At the high end is Visual Studio Team System, which comes with several tools, that cover the whole project lifecycle. There are tools for system design, unit testing, web testing, code coverage, profiling, code analysis and so on, all integrated with the development environment. Visual Studio Team System itself comes in four editions, for architects, developers, and testers, which contain only a subset of those tools, and Visual Studio Team Suite, which contains all of them.
Teams that work with Visual Studio Team System can also install a server product, Visual Studio Team System Foundation Server, that integrates all the tools with workflow and source control. The server product will be released next year.
These new products are able to improve the development process considerably, but mind you, there is a learning curve to be mastered here. I have tried to install the beta version of foundation server. It is a bad sign that you need a setup manual to do that. Still, despite using the setup manual, after several hours of installing, my setup just failed with an error number (not even a message). And from what I am reading, configuring the server after installation is no trivial task either.
Realistically, if these new products are supposed to have a good share of the market, Microsoft will have to rely on experts - experts that know how to install and the server, how to configure it for your development process, how to make the most out of the various tools, and how to make sure this thing is used throughout the whole project lifecycle.
Now, I am a Microsoft Certified Partner and Independent Software Vendor, and I have experience with being in charge of a development process and consulting on development processes. So I think I am just the kind of person who could become such an expert and help Microsoft introduce this new product into the market. Surely, Microsoft will leverage their partner infrastructure to do just that?
Apparently, this is not the case. I phoned the partner hotline, and they told me that partners will only have access to the professional edition of Visual Studio. No team foundation server, no tools for architecture, hey, not even unit tests. So I thought the partner hotline must be wrong about this and I contacted my ISV buddy in Redmond. Here is the official statement I received from Microsoft today:
Visual Studio and MSDN Subscriptions are provided by the Microsoft Partner Program as a benefit of MSPP membership.
Prior to the launch of VS2005, MSDN Universal was provided to all members, from Empower through to Certified and Gold Certified members.
As we worked with the Microsoft Partner Program to revise the benefits for Visual Studio 2005, our goal was to provide every partner with a comparable or better benefit than they receive currently.

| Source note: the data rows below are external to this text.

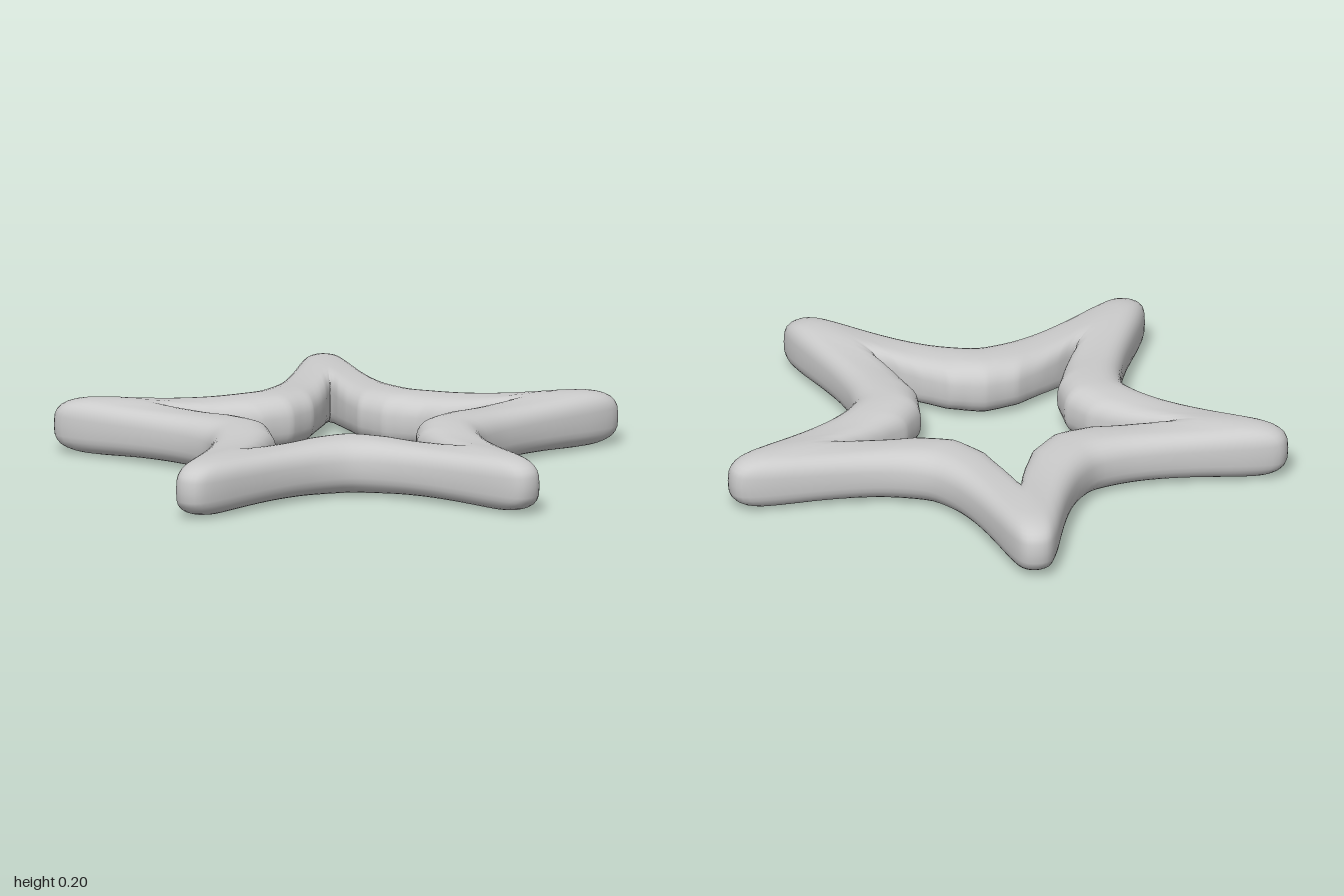
import * as THREE from 'three';

// Half of one star arm: [sideways, distance from centre], from tip to valley.
const OUTER = [[0, 1.05], [0.05, 1.03], [0.085, 0.95], [0.118, 0.83], [0.155, 0.70], [0.195, 0.59], [0.24, 0.5], [0.306, 0.421]];
const INNER = [[0, 0.59], [0.008, 0.56], [0.02, 0.5], [0.04, 0.428], [0.06, 0.37], [0.079, 0.313], [0.12, 0.265], [0.159, 0.218]];
const ARMS = 5, CENTRE_Z = 0.1, MID_Y = 0.1;

// Repeats and mirrors a half arm into a closed loop around the star.
function starLoop(half, tension) {
  const points = [];
  const place = (arm, u, v) => {
    const a = (arm * 2 * Math.PI) / ARMS;
    points.push(new THREE.Vector3(
      Math.sin(a) * v + Math.cos(a) * u, MID_Y,
      CENTRE_Z - Math.cos(a) * v + Math.sin(a) * u));
  };
  for (let arm = 0; arm < ARMS; arm++) {
    half.forEach(([u, v]) => place(arm, u, v));
    half.slice(1, -1).reverse().forEach(([u, v]) => place(arm + 1, -u, v));
  }
  return new THREE.CatmullRomCurve3(points, true, 'catmullrom', tension);
}

// Lofts a rounded cross-section between the outer and inner loops.
function starRingGeometry() {
  const outer = starLoop(OUTER, 0.5), inner = starLoop(INNER, 0);
  const perArm = (OUTER.length - 1) * 2 * 3, rings = perArm * ARMS, sides = 32;
  const positions = [], index = [];
  const power = (x, n) => Math.sign(x) * Math.pow(Math.abs(x), 2 / n);

  for (let i = 0; i < rings; i++) {
    const o = outer.getPoint(i / rings), n = inner.getPoint(i / rings);
    const phase = ((i % perArm) / perArm) * 2 * Math.PI;
    // Slightly thicker at tips and valleys, squarer at the tips.
    const halfHeight = 0.095 + 0.005 * Math.cos(2 * phase);
    const square = 2.9 + 0.3 * Math.cos(phase);
    for (let j = 0; j < sides; j++) {
      const phi = (j / sides) * 2 * Math.PI;
      const p = n.clone().lerp(o, 0.5 + 0.5 * power(Math.cos(phi), square));
      positions.push(p.x, MID_Y + halfHeight * power(Math.sin(phi), square), p.z);

      const i2 = (i + 1) % rings, j2 = (j + 1) % sides;
      const a = i * sides + j, b = i * sides + j2, c = i2 * sides + j2, d = i2 * sides + j;
      index.push(a, b, d, b, c, d);
    }
  }
  const geometry = new THREE.BufferGeometry();
  geometry.setAttribute('position', new THREE.Float32BufferAttribute(positions, 3));
  geometry.setIndex(index);
  geometry.computeVertexNormals();
  return geometry;
}

export function createModel() {
  const group = new THREE.Group();
  group.name = 'star';
  const ring = new THREE.Mesh(starRingGeometry(), new THREE.MeshStandardMaterial({ color: 0xcccccc }));
  ring.name = 'starRing';
  group.add(ring);
  return group;
}
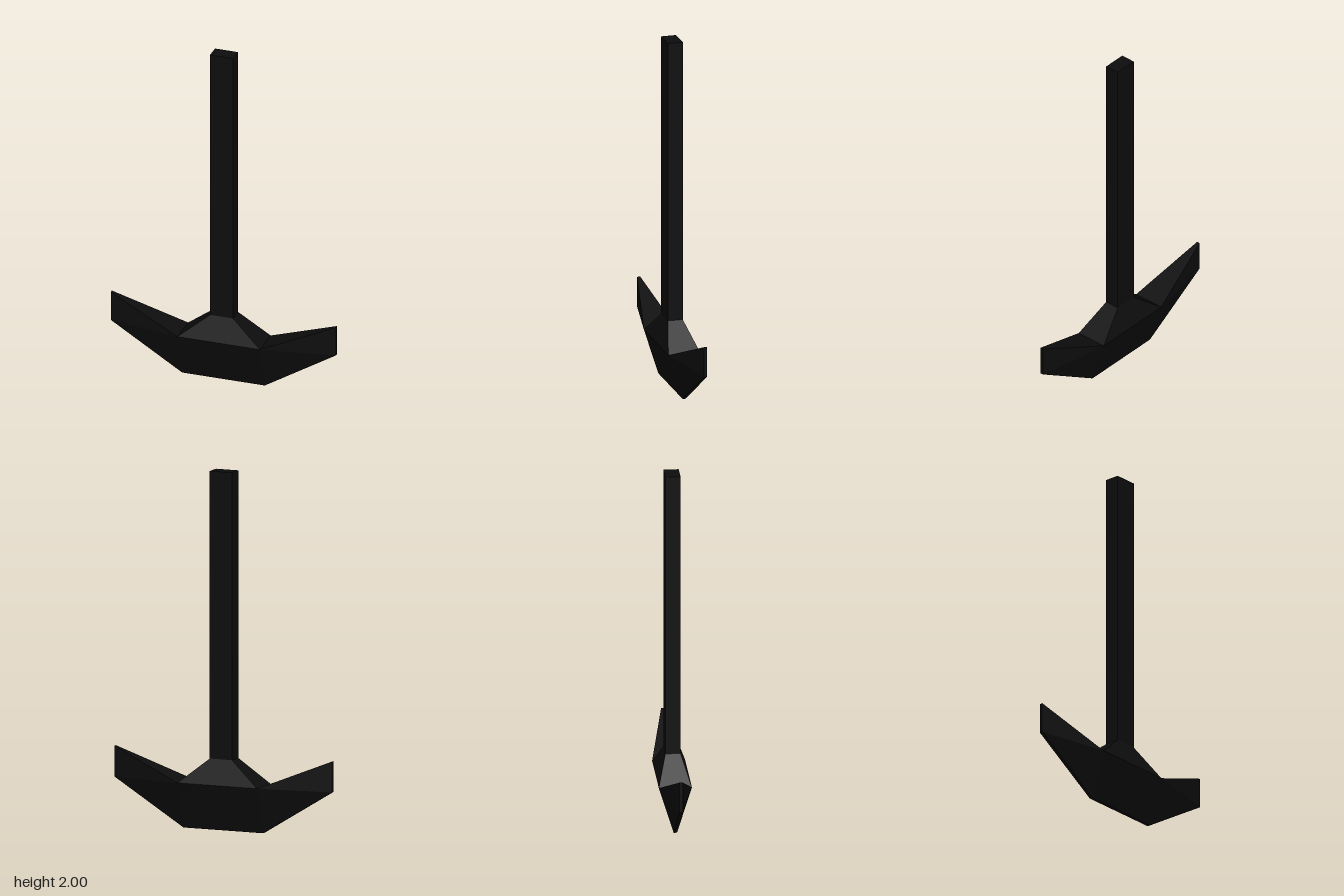
import * as THREE from 'three';
import { ConvexGeometry } from 'three/addons/geometries/ConvexGeometry.js';

// Flat-faced solid from [x, y, halfDepth] corners, mirrored front to back
function solid(corners) {
  const points = corners.flatMap(([x, y, d]) => [
    new THREE.Vector3(x, y, d),
    new THREE.Vector3(x, y, -d),
  ]);
  return new ConvexGeometry(points);
}

export function createModel() {
  const model = new THREE.Group();
  model.name = 'pickTool';
  const black = new THREE.MeshStandardMaterial({ color: 0x0d0d0d, flatShading: true });
  black.name = 'black';

  const add = (name, geometry) => {
    const mesh = new THREE.Mesh(geometry, black);
    mesh.name = name;
    model.add(mesh);
    return mesh;
  };

  // Straight rectangular handle
  add('handle', new THREE.BoxGeometry(0.134, 1.6, 0.084)).position.y = 1.2;

  // Collar tapering from the handle out to the thick shoulder
  add('collar', solid([[-0.067, 0.4, 0.042], [0.067, 0.4, 0.042], [0.24, 0.26, 0.091], [-0.24, 0.26, 0.091]]));

  // Central blade narrowing to the bottom edge
  add('blade', solid([[-0.24, 0.26, 0.091], [0.24, 0.26, 0.091], [0.24, 0, 0.009], [-0.24, 0, 0.009]]));

  // Upswept arms ending in thin blunt tips
  for (const [name, s] of [['leftArm', 1], ['rightArm', -1]]) {
    add(name, solid([[s * 0.24, 0.26, 0.091], [s * 0.24, 0, 0.009], [s * 0.655, 0.255, 0.009], [s * 0.655, 0.427, 0.009]]));
  }

  // Slight twist about the handle
  model.rotation.y = -0.026;
  return model;
}
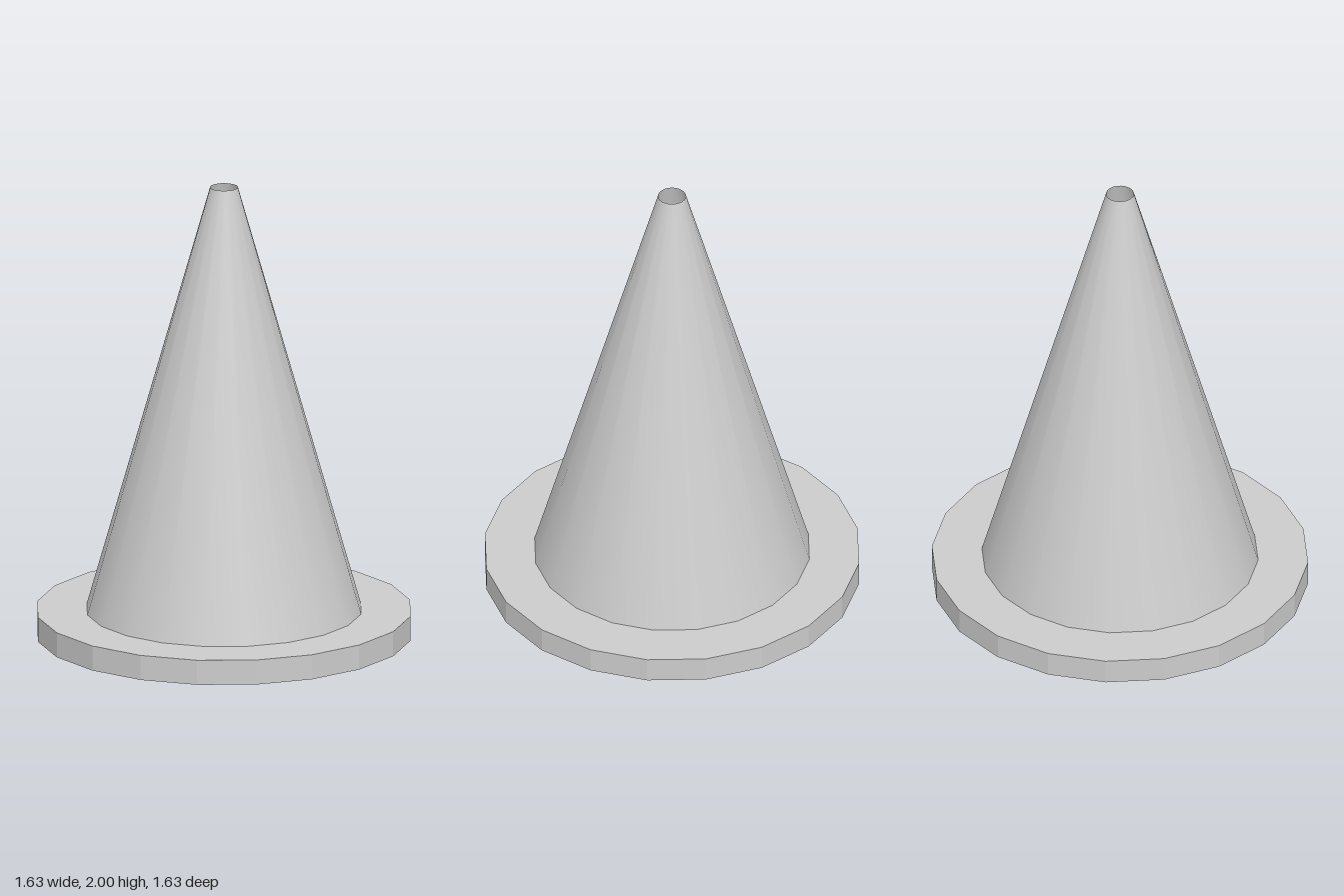
import * as THREE from 'three';

const SIDES = 20;
const BASE_HEIGHT = 0.11;

export function createModel() {
  const group = new THREE.Group();
  group.name = 'trafficCone';

  // Flat faceted disc the cone stands on
  const base = new THREE.Mesh(
    new THREE.CylinderGeometry(0.813, 0.813, BASE_HEIGHT, SIDES),
    new THREE.MeshStandardMaterial({ color: 0xcccccc, flatShading: true })
  );
  base.name = 'base';
  base.position.y = BASE_HEIGHT / 2;
  group.add(base);

  // Smooth tapered body, hollow and open at the tip
  const height = 2 - BASE_HEIGHT;
  const body = new THREE.Mesh(
    new THREE.CylinderGeometry(0.06, 0.597, height, SIDES, 1, true),
    new THREE.MeshStandardMaterial({ color: 0xcccccc, side: THREE.DoubleSide })
  );
  body.name = 'coneBody';
  body.position.y = BASE_HEIGHT + height / 2;
  group.add(body);

  return group;
}
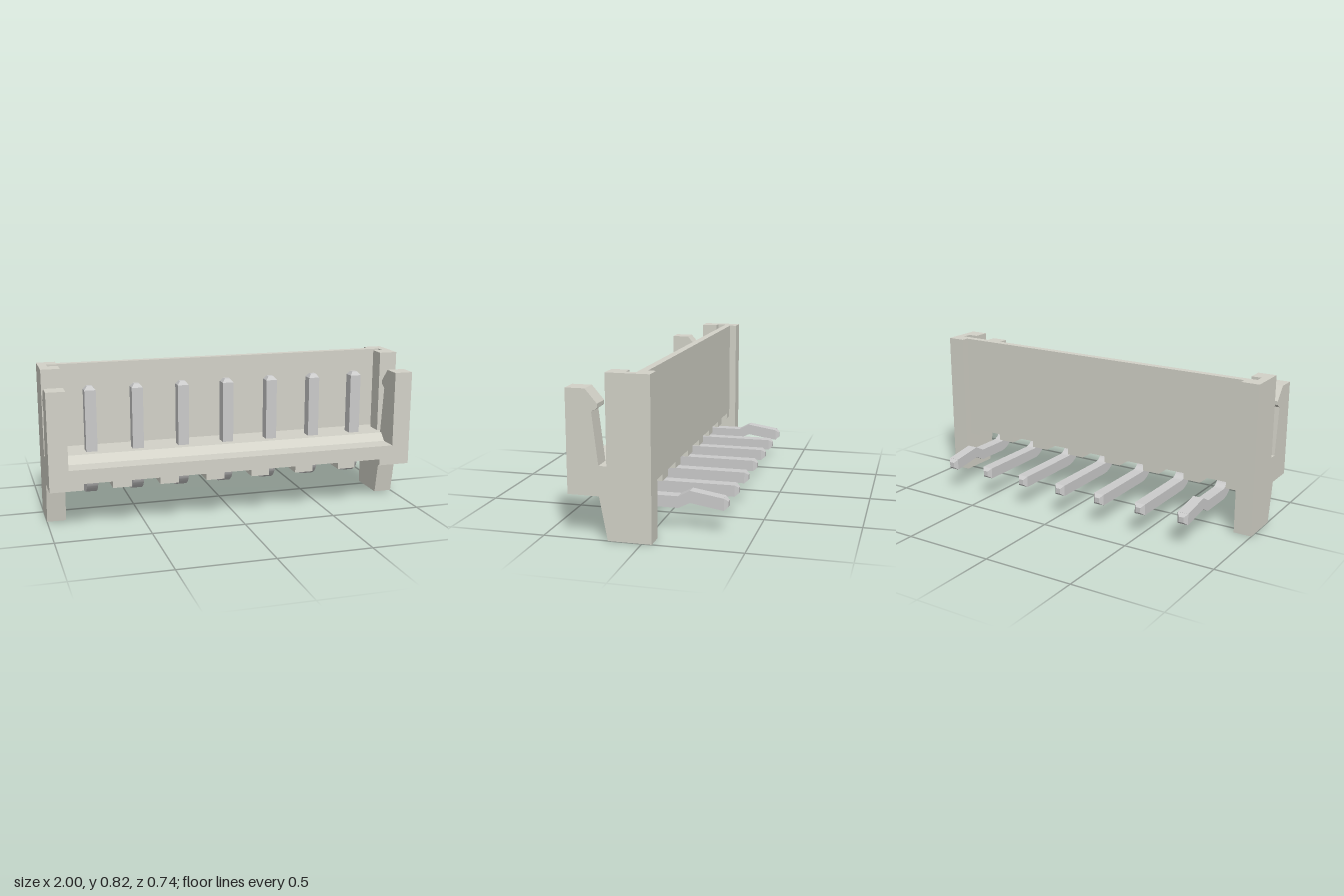
import * as THREE from 'three';
import { toCreasedNormals } from 'three/addons/utils/BufferGeometryUtils.js';

const plastic = new THREE.MeshStandardMaterial({ color: 0xd3d2c8 });
const metal = new THREE.MeshStandardMaterial({ color: 0xcccccc });

// Extrude a (z, y) profile along x between x0 and x1
function sweepX(shape, x0, x1) {
  const geo = new THREE.ExtrudeGeometry(shape, { depth: x1 - x0, bevelEnabled: false, curveSegments: 10 });
  geo.rotateY(-Math.PI / 2).translate(x1, 0, 0);
  return toCreasedNormals(geo, 0.3);
}

const polygon = (pts) => new THREE.Shape(pts.map(([z, y]) => new THREE.Vector2(z, y)));

function addMesh(parent, name, geometry, material) {
  const mesh = new THREE.Mesh(geometry, material);
  mesh.name = name;
  parent.add(mesh);
  return mesh;
}

// Side outline of an end cheek: leg, front latch with hook, tall column
const cheekFront = [
  [-0.05, 0], [0.17, 0], [0.21, 0.22], [0.37, 0.22], [0.37, 0.74], [0.27, 0.74], [0.21, 0.67],
  [0.21, 0.65], [0.24, 0.63], [0.21, 0.37], [0.17, 0.37], [0.17, 0.82],
];
const columnSlot = [[0.08, 0.82], [0.08, 0.37], [0.03, 0.37], [0.03, 0.82]];
const cheekBack = [[-0.05, 0.82]];

function makeCheek(side) {
  const cheek = new THREE.Group();
  cheek.name = side > 0 ? 'leftCheek' : 'rightCheek';
  const span = (a, b) => (side > 0 ? [a, b] : [-b, -a]);
  addMesh(cheek, 'outerCheek', sweepX(polygon([...cheekFront, ...cheekBack]), ...span(0.955, 1)), plastic);
  addMesh(cheek, 'slottedCheek',
    sweepX(polygon([...cheekFront, ...columnSlot, ...cheekBack]), ...span(0.9, 0.955)), plastic);
  return cheek;
}

// Bent square pin; the outermost ones have a raised kink in the tail
function makePin(x, kinked) {
  const pin = new THREE.Group();
  pin.name = 'pin';
  const s = new THREE.Shape();
  s.moveTo(0.12, 0.70);
  s.lineTo(0.12, 0.24);
  s.absarc(0.06, 0.24, 0.06, 0, -Math.PI / 2, true);
  if (kinked) {
    s.lineTo(-0.12, 0.18);
    s.lineTo(-0.18, 0.212);
    s.lineTo(-0.35, 0.185);
    s.lineTo(-0.35, 0.123);
    s.lineTo(-0.18, 0.15);
    s.lineTo(-0.12, 0.12);
  } else {
    s.lineTo(-0.35, 0.18);
    s.lineTo(-0.35, 0.12);
  }
  s.lineTo(0.06, 0.12);
  s.absarc(0.06, 0.24, 0.12, -Math.PI / 2, 0, false);
  s.lineTo(0.18, 0.70);
  s.closePath();
  addMesh(pin, 'pinBody', sweepX(s, -0.03, 0.03), metal);

  // Tapered tips
  const tip = () => toCreasedNormals(
    new THREE.CylinderGeometry(0.014 * Math.SQRT2, 0.03 * Math.SQRT2, 0.02, 4).rotateY(Math.PI / 4), 0.3);
  addMesh(pin, 'contactTip', tip().translate(0, 0.71, 0.15), metal);
  addMesh(pin, 'tailTip', tip().rotateX(-Math.PI / 2).translate(0, kinked ? 0.154 : 0.15, -0.36), metal);
  pin.position.x = x;
  return pin;
}

export function createModel() {
  const model = new THREE.Group();
  model.name = 'pinHeader';

  // Back wall, floor and chamfered front ledge
  const bodyProfile = polygon([
    [-0.01, 0.255], [0.37, 0.255], [0.37, 0.33], [0.265, 0.33], [0.225, 0.37],
    [0.03, 0.37], [0.03, 0.82], [-0.01, 0.82],
  ]);
  addMesh(model, 'shell', sweepX(bodyProfile, -0.9, 0.9), plastic);

  for (const side of [1, -1]) model.add(makeCheek(side));

  // Ribs under the floor, between the pins and at both ends
  for (let i = 0; i <= 7; i++) {
    const mid = -0.875 + i * 0.25;
    const x0 = Math.max(mid - 0.05, -0.9);
    const x1 = Math.min(mid + 0.05, 0.9);
    const rib = new THREE.BoxGeometry(x1 - x0, 0.035, 0.38).translate((x0 + x1) / 2, 0.2375, 0.18);
    addMesh(model, 'floorRib', rib, plastic);
  }

  for (let i = 0; i < 7; i++) model.add(makePin(-0.75 + i * 0.25, i === 0 || i === 6));

  return model;
}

Here is how these benefits have been revised to meet this goal:
With podcasting we can have radio shows on demand via the internet - wouldn't that be cool to have with TV shows as well? The communities are already there, and they are international. However, in non-English speaking countries you either have to wait to see the shows until the buzz is long gone, or you have to use legally dubious ways to obtain the content.
There sure is a business model here. Will somebody pick it up? It could be the next level of the media revolution.
I am sure when I can renew the contract again in two years, it will also have WLAN, GPS (which you can already get as an extension), and a decent camera (the current one is still only a toy) built in.
Simon Singh's Code Book on CD-ROM, a very cool book about cryptography.
Essential XML, a handy reference about the various XML standards.
Synthetic Serendipity, a brilliant short story by Vernor Vinge, an excerpt of his next novel.